University of Denver law professor Nancy Leong continues her quest to make the internet safe for female law professors who engage in questionable scholarship. When last we heard from Leong, she was getting called out by Paul Campos for “research” that involved putting up white versus Asian profiles on Ashley Madison.
But Leong is better known for her ongoing dispute with online commenter “dybbuk.” Dybbuk made a number of nasty, racist, and sexist comments about Leong. Leong says that the comments have made her fear for her safety. She’s figured out who Dybbuk really is and is now asking his state bar to launch an ethics inquiry into his online behavior.
If you don’t like people trying to make your life awful, you shouldn’t talk on the internet. I think that rule applies equally to Leong and Dybbuk…
The ABA Journal has the report:
A blogging law professor says she has discovered the identity of an anonymous commenter who targeted her with racist and sexist comments—she says he’s a public defender in his late 40s.
University of Denver law professor Nancy Leong has filed a request for an ethics investigation of the commenter, who calls himself “dybbuk” online, she says in a post at Feminist Law Professors. Leong says she determined dybbuk’s identity based on information he posted about his alma mater, his city of residence, his job and his professional groups. She does not identify him by name in her blog post…
In Leong’s request for an ethics probe, obtained by the ABA Journal from another source, Leong says dybbuk also wrote two lengthy plays that depicted her using illegal drugs. He wrote posts disparaging her scholarship that described her as “a comely young narcissist” and a “law professor hottie.” He has also disparaged other law professors, she says, and, as far as she knows, nearly every one is either a woman or a person of color or both.
The Illinois state bar says that it can’t comment on whether or not it is investigating anybody. But James Grogan, chief counsel for the Illinois Attorney Registration & Disciplinary Commission, told the ABA that whether or not disparaging online comments rise to the level of an ethics issue is the kind of law school hypothetical he teaches in class.
And like a law school hypothetical, this is an issue that makes more sense in the abstract than as a practical regulatory matter. It’s interesting to imagine a world in which anonymous commenters are held accountable for their ridiculous statements. But, it would also be interesting to live in a world where law professors are held accountable. It’d be interesting to live in a world where unicorns existed, the hungry were fed, and the SEC didn’t win national championships .
But as a practical matter, I don’t see how it’s workable to sanction lawyers who say disgusting things online.
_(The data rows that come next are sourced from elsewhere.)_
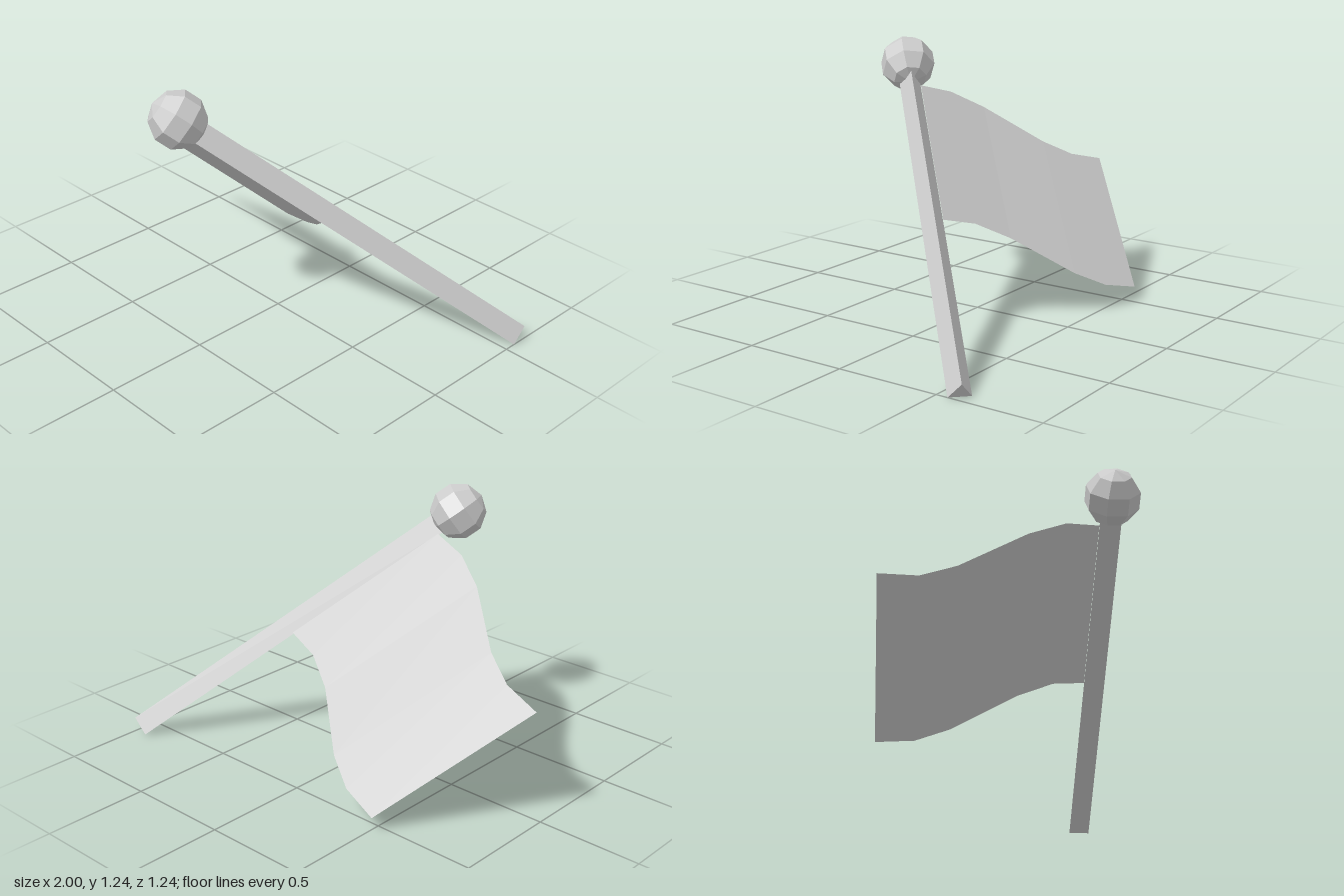
import * as THREE from 'three';

export function createModel() {
  const model = new THREE.Group();
  model.name = 'flag';
  const grey = new THREE.MeshStandardMaterial({ color: 0xcccccc, flatShading: true, side: THREE.DoubleSide });
  grey.name = 'light grey';

  // Tilted frame: y runs up the staff, z points at the staff edge that holds the cloth
  const up = new THREE.Vector3(-1, 1, 1).normalize();
  const edge = new THREE.Vector3(-2, -1, -1).normalize();
  const side = new THREE.Vector3().crossVectors(up, edge);
  const staff = new THREE.Group();
  staff.name = 'staff';
  staff.quaternion.setFromRotationMatrix(new THREE.Matrix4().makeBasis(side, up, edge));
  staff.position.set(0.977, 0.023, -0.602);
  model.add(staff);

  // Three-sided pole
  const length = 1.84;
  const pole = new THREE.Mesh(new THREE.CylinderGeometry(0.057, 0.057, length, 3), grey);
  pole.name = 'pole';
  pole.position.y = length / 2;
  staff.add(pole);

  // Faceted ball on the tip
  const ball = new THREE.Mesh(new THREE.SphereGeometry(0.133, 8, 5), grey);
  ball.name = 'ball';
  ball.position.y = 1.885;
  staff.add(ball);

  // Waving cloth: the lower edge swept along the staff
  const lower = [
    [0.41, 0.53, -0.105], [0.23, 0.48, -0.15], [0.07, 0.39, -0.235],
    [-0.17, 0.2, -0.43], [-0.32, 0.12, -0.51], [-0.515, 0.07, -0.56],
  ];
  const sweep = 0.487;
  const points = [];
  const faces = [];
  lower.forEach(([x, y, z], i) => {
    points.push(x, y, z, x - sweep, y + sweep, z + sweep);
    if (i < lower.length - 1) {
      const a = i * 2;
      faces.push(a, a + 2, a + 1, a + 1, a + 2, a + 3);
    }
  });
  const sheet = new THREE.BufferGeometry();
  sheet.setAttribute('position', new THREE.Float32BufferAttribute(points, 3));
  sheet.setIndex(faces);
  sheet.computeVertexNormals();
  const cloth = new THREE.Mesh(sheet, grey);
  cloth.name = 'cloth';
  model.add(cloth);

  return model;
}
Lawyers say racist, sexist things all time. Are only the ones who say it online in ethical violation? Can you say whatever you want about Amy Chua because she teaches at Yale, but you can’t say anything about Leong because she teaches at Sturm and has nothing better to do with her time than to out you?
It’ll be interesting to see what, if anything, the Illinois Bar does with this complaint. For now, bloggers who are women, minorities, fat, gay, ugly, hot, Southern, Northern, conservative, liberal, religious, spiritual, non-spiritual, stupid, or so incredibly blessed that I want to punch you in the face, should expect that anonymous online commenters are going to be mean to them.
Blogging law prof requests ethics probe of ‘dybbuk’ commenter [ABA Journal]
Consequences and Conclusions [Feminist Law Professors]